Tobacco Nerd Note: While by no means a mandatory measure, the act of stuffing a sheet of Spanish cedar inside a cigar tube so that it can double as a lighter is quite common. Commonly utilized as humidor wood, Spanish cedar not only serves as the perfect buffer between cigar wrapper and metallic tube, but it also imparts a nice aromatic note within the cigar itself. To learn how to utilize a sheet of Spanish cedar as a spill for lighting a cigar, be sure to check out our article on this aromatic subject here.
Stark Naked Cigars
Last but not least, there’s the nudist in the family. And no, we’re not still talking about your uncle and the contents of his scandalous court hearings.
May it be the foot, cap, barrel, band, or something in between, unprotected cigars are forever the first to get damaged.
However, stark naked cigars also tend to respond the best to fluctuations in humidity and hold up the best when it comes to long-term humidor storage. Unprotected smokes are also far easier to assess than cellophane-wrapped and tubos cigars, so keep that in mind if you plan on meticulously monitoring a particular stick in that snazzy new Case Elegance humidor of yours.
At the end of the day, it doesn’t matter too much whether or not a cigar receives cellophane wrapping, a fancy form of tubos, or sits nude in its cigar box for most of its life.
As long as that premium cigar blend is properly humidified, and doesn’t get roughed up like your uncle did during his prison sentence in Tijuana, both you and your stogie should be golden.

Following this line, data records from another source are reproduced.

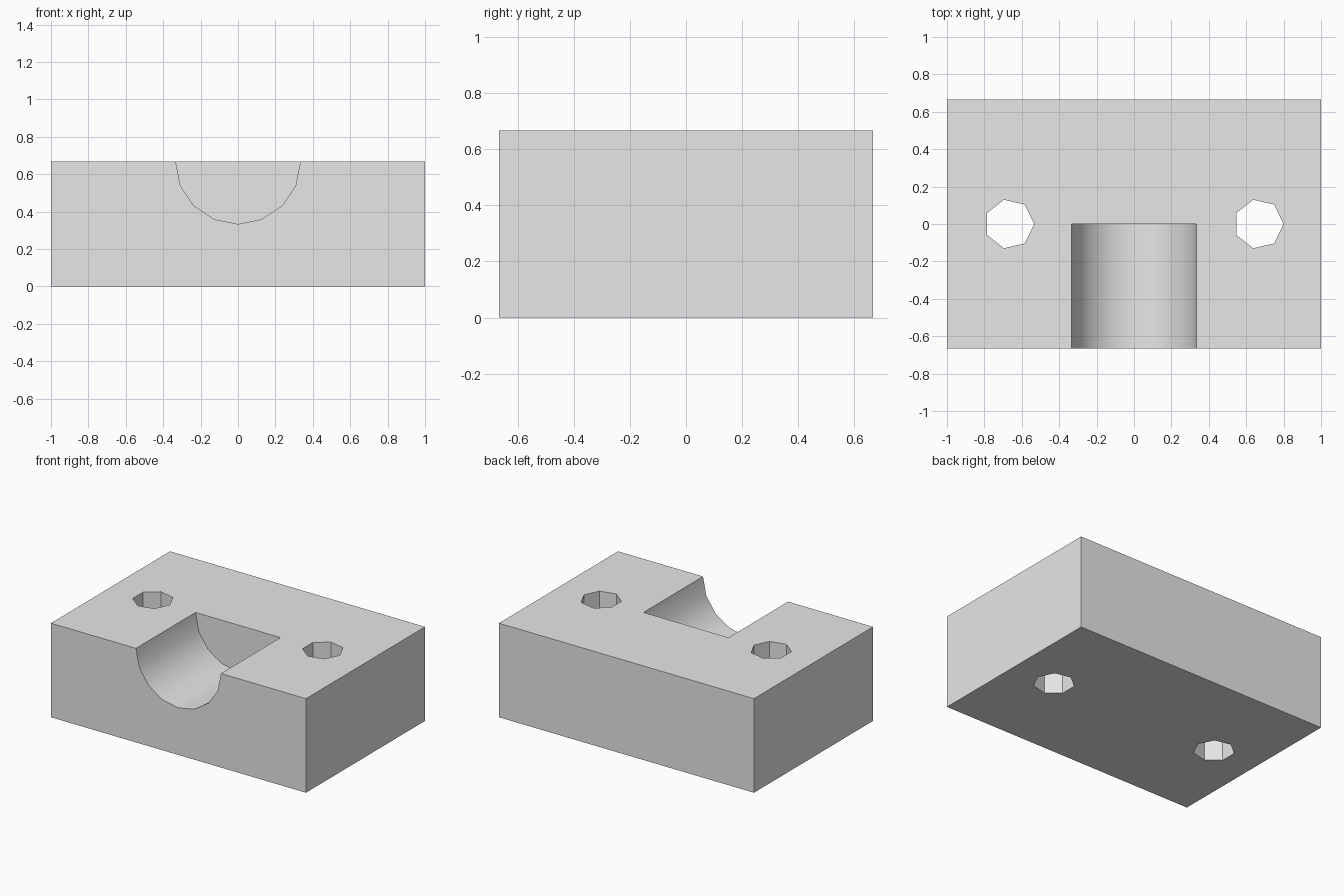
import bpy
import bmesh
from math import cos, sin, pi
from mathutils import Vector

cube = bpy.data.objects.get("Cube")
if cube:
    bpy.data.objects.remove(cube, do_unlink=True)

WIDTH, DEPTH, HEIGHT = 2, 4 / 3, 2 / 3
NOTCH_RADIUS, HOLE_RADIUS, HOLE_X = 1 / 3, 0.133, 2 / 3
MARGIN = 0.2

grey = bpy.data.materials.new("plain_grey")
grey.use_nodes = True
colour = (0.8, 0.8, 0.8, 1)
grey.diffuse_color = colour
grey.node_tree.nodes["Principled BSDF"].inputs["Base Color"].default_value = colour


def prism(name, outline, travel):
    """Extrude a closed 3D outline along a vector into a solid."""
    bm = bmesh.new()
    face = bm.faces.new([bm.verts.new(p) for p in outline])
    cap = bmesh.ops.extrude_face_region(bm, geom=[face])["geom"]
    bmesh.ops.translate(bm, vec=Vector(travel),
                        verts=[v for v in cap if isinstance(v, bmesh.types.BMVert)])
    if face.is_valid and not all(len(e.link_faces) == 2 for e in bm.edges):
        bm.faces.remove(face)
    bmesh.ops.recalc_face_normals(bm, faces=bm.faces)
    mesh = bpy.data.meshes.new(name)
    bm.to_mesh(mesh)
    bm.free()
    mesh.materials.append(grey)
    obj = bpy.data.objects.new(name, mesh)
    bpy.context.collection.objects.link(obj)
    return obj


# Rectangular body
x, y = WIDTH / 2, DEPTH / 2
block = prism("block", [(-x, -y, 0), (x, -y, 0), (x, y, 0), (-x, y, 0)], (0, 0, HEIGHT))

# Half-round notch, open at the front and the top
arc = [(NOTCH_RADIUS * cos(pi + pi * i / 8), 0, HEIGHT + NOTCH_RADIUS * sin(pi + pi * i / 8))
       for i in range(9)]
rim = [(NOTCH_RADIUS, 0, HEIGHT + MARGIN), (-NOTCH_RADIUS, 0, HEIGHT + MARGIN)]
cutters = [prism("notch_cutter", arc + rim, (0, -y - MARGIN, 0))]

# Seven-sided through holes
for side, label in ((-1, "right"), (1, "left")):
    ring = [(side * HOLE_X + HOLE_RADIUS * cos(2 * pi * i / 7),
             HOLE_RADIUS * sin(2 * pi * i / 7), -MARGIN) for i in range(7)]
    cutters.append(prism(label + "_hole_cutter", ring, (0, 0, HEIGHT + 2 * MARGIN)))

# Cut the block, then smooth only the shallow angles of the notch
bpy.ops.object.select_all(action="DESELECT")
block.select_set(True)
bpy.context.view_layer.objects.active = block
for cutter in cutters:
    mod = block.modifiers.new(cutter.name, "BOOLEAN")
    mod.operation = "DIFFERENCE"
    mod.solver = "EXACT"
    mod.object = cutter
    bpy.ops.object.modifier_apply(modifier=mod.name)
    bpy.data.objects.remove(cutter, do_unlink=True)
bpy.ops.object.shade_smooth_by_angle(angle=pi / 6)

All that being said, we do strongly recommend picking up a humidor travel pack if cigar smoking sessions away from the backyard become a common occurrence. It doesn’t matter if they sport some form of outer protection or not, throwing a handful of cigars into a cigar pocket protector case will only further help you keep those highly-rated premium cigar blend offerings in place, and add just one more layer of security to the smoking scenario.